But such promises may be falling flat. A two-month survey of over two billion ads by ad management company Vindico found that more than half of video ads go unwatched.
“The advertiser sees a report on an Excel spreadsheet that says, ‘Yeah, these ads ran,'” Vindico’s president Matt Timothy told The New York Times. “But more than half of them ran without being seen by a human being.”
Over half of video ads are “unviewable” because they are buried low on web pages, run in tiny video players or run simultaneously with other ads, according to The Times.
Blue Chip Marketing recently hired video-verification company BrandAds to track one of their campaigns after receiving ambiguous answers from media buyers regarding exactly where the campaign’s video ads were running. Not only were many of the “mom-related product” ads running contrary to Blue Chip’s insertion orders, but some were found on pornographic websites.
“The team opened one site with an especially lewd name and gaped in horror. ‘Oh my God,’ some shouted.
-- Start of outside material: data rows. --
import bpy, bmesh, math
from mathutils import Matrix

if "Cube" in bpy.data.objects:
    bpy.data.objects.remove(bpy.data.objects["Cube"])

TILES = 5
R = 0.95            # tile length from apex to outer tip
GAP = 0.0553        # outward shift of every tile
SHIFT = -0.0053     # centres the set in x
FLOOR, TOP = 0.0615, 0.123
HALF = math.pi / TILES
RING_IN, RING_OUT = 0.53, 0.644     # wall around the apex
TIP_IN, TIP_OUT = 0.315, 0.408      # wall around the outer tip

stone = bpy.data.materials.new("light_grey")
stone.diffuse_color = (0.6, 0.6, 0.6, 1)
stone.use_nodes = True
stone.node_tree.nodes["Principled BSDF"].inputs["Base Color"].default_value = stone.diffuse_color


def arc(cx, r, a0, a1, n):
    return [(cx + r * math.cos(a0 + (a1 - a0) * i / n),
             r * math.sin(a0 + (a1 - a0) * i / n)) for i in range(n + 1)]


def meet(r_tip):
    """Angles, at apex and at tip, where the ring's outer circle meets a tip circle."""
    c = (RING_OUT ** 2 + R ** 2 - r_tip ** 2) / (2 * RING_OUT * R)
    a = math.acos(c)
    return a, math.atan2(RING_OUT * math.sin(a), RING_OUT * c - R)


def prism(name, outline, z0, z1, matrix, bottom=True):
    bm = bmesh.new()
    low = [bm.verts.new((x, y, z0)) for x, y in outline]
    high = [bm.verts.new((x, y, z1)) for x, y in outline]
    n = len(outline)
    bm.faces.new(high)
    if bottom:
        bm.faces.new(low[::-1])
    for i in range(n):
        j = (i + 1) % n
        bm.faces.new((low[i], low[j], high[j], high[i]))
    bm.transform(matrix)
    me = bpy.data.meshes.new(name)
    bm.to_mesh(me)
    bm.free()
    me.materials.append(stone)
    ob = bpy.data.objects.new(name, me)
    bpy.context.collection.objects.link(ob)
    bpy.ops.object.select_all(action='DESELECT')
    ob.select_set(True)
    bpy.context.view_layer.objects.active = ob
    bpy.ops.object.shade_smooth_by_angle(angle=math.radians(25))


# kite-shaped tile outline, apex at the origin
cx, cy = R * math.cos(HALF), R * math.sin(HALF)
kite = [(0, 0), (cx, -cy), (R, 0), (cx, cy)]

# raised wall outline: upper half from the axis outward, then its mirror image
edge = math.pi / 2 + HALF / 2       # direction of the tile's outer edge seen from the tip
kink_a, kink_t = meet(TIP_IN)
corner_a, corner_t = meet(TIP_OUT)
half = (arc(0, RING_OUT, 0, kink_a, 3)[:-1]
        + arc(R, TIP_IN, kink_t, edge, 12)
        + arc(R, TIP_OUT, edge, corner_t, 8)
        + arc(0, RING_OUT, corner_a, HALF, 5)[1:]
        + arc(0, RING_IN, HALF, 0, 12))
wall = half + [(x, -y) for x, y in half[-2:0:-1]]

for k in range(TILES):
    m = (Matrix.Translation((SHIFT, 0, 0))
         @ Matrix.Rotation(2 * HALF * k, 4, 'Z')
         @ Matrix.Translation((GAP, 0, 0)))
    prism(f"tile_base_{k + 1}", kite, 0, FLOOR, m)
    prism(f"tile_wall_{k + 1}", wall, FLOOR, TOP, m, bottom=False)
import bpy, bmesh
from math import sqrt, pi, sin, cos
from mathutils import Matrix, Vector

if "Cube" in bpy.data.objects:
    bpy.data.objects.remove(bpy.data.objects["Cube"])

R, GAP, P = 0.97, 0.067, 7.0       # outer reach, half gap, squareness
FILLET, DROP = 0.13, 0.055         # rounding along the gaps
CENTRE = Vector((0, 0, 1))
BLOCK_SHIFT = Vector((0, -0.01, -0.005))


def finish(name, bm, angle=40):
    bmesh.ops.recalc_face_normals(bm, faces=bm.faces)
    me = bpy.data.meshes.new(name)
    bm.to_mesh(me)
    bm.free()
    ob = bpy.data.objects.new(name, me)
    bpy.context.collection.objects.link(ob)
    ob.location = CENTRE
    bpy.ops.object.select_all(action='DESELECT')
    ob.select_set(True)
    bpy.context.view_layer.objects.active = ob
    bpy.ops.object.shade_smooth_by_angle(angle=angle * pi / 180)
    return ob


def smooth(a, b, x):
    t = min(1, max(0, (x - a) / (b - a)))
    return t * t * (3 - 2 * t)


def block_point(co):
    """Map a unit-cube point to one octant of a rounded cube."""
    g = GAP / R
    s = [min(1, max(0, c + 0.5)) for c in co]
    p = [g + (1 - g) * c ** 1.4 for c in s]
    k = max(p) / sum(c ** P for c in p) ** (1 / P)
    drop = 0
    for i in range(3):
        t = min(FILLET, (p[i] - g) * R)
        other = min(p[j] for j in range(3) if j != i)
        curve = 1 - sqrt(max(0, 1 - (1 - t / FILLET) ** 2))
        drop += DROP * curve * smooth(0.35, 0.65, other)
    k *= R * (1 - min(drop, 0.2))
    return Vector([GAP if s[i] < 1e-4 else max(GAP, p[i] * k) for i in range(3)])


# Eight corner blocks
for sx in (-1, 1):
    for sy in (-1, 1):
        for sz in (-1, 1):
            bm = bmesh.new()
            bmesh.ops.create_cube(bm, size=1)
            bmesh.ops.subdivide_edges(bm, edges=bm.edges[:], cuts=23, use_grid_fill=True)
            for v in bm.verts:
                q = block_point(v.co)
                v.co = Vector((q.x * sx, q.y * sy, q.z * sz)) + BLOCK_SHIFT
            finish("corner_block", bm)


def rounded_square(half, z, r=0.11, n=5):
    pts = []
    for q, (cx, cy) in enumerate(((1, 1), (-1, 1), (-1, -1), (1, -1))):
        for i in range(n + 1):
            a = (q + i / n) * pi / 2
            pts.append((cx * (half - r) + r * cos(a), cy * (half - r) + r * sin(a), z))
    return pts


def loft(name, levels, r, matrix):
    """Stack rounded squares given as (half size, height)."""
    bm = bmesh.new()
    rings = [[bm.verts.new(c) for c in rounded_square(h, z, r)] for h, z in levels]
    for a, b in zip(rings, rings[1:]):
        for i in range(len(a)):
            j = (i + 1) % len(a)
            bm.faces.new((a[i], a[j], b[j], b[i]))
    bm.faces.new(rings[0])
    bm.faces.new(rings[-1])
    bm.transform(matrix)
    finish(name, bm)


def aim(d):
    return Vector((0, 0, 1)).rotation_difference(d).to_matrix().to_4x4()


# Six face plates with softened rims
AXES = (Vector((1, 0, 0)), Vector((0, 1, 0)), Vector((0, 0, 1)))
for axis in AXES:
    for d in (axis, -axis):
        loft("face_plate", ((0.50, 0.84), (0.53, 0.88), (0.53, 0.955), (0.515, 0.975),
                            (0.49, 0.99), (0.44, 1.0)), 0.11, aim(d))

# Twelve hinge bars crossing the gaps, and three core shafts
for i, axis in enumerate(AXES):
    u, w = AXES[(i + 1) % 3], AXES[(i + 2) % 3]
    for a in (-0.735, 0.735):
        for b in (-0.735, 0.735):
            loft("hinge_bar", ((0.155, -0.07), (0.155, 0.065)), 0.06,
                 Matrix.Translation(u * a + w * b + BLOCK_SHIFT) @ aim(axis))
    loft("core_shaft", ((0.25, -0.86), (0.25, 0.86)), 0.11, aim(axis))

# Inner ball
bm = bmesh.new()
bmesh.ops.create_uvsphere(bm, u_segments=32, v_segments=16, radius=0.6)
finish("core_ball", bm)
Others cursed. Ms. VanHeirseele picked up her phone to call the media buyer in a fury,” reported The Times.
But it is starting to dawn on marketers that the online video ad system has a few booby traps. Let’s leave aside the reality that many consumers feel bombarded by video ads and actively tune them out. There is the issue of outright fraud, courtesy of bots that are programmed by hackers to rack up impressions. In early April, an ad tech company, TubeMogul, reported that it had discovered three new botnets that were generating 30 million fake video views a day, earning as much as $10 million a month. TubeMogul said the culprits were well concealed and likely operating overseas.
But just as troubling to advertisers are practices that are perfectly legal.
The crux of the problem is that the number of video ads that agencies and brands want to run far exceeds the amount of quality inventory — that is, well-placed video players on prestigious sites, like, say, Nationalgeographic.com. When the premium space fills up, media buyers start looking for video players in less coveted online real estate.
When the most appealing sites are full, media buyers may turn to less popular sites (with video players not as well situated on the page) or use ad exchanges that place ads automatically. Ads resold through the exchange may restrict the buyer from knowing exactly where and how they are running.
According to The Times, “The mess starts with the ecosystem of companies in the online video ad world, which is so complex that it seems designed to baffle. A common refrain among veterans in this field goes something like this: ‘I’ve been at it for six years, and I still am learning how it all works.'”
The Times provides an interesting case study of Oscar Mayer ads found on conservative Washington website The Daily Caller, which has 11 million unique viewers a month.
“Some of these Oscar Mayer ads were high up on the page. But many were posted so low that they were near the comments section of individual articles, in small players that rolled automatically when pages loaded.”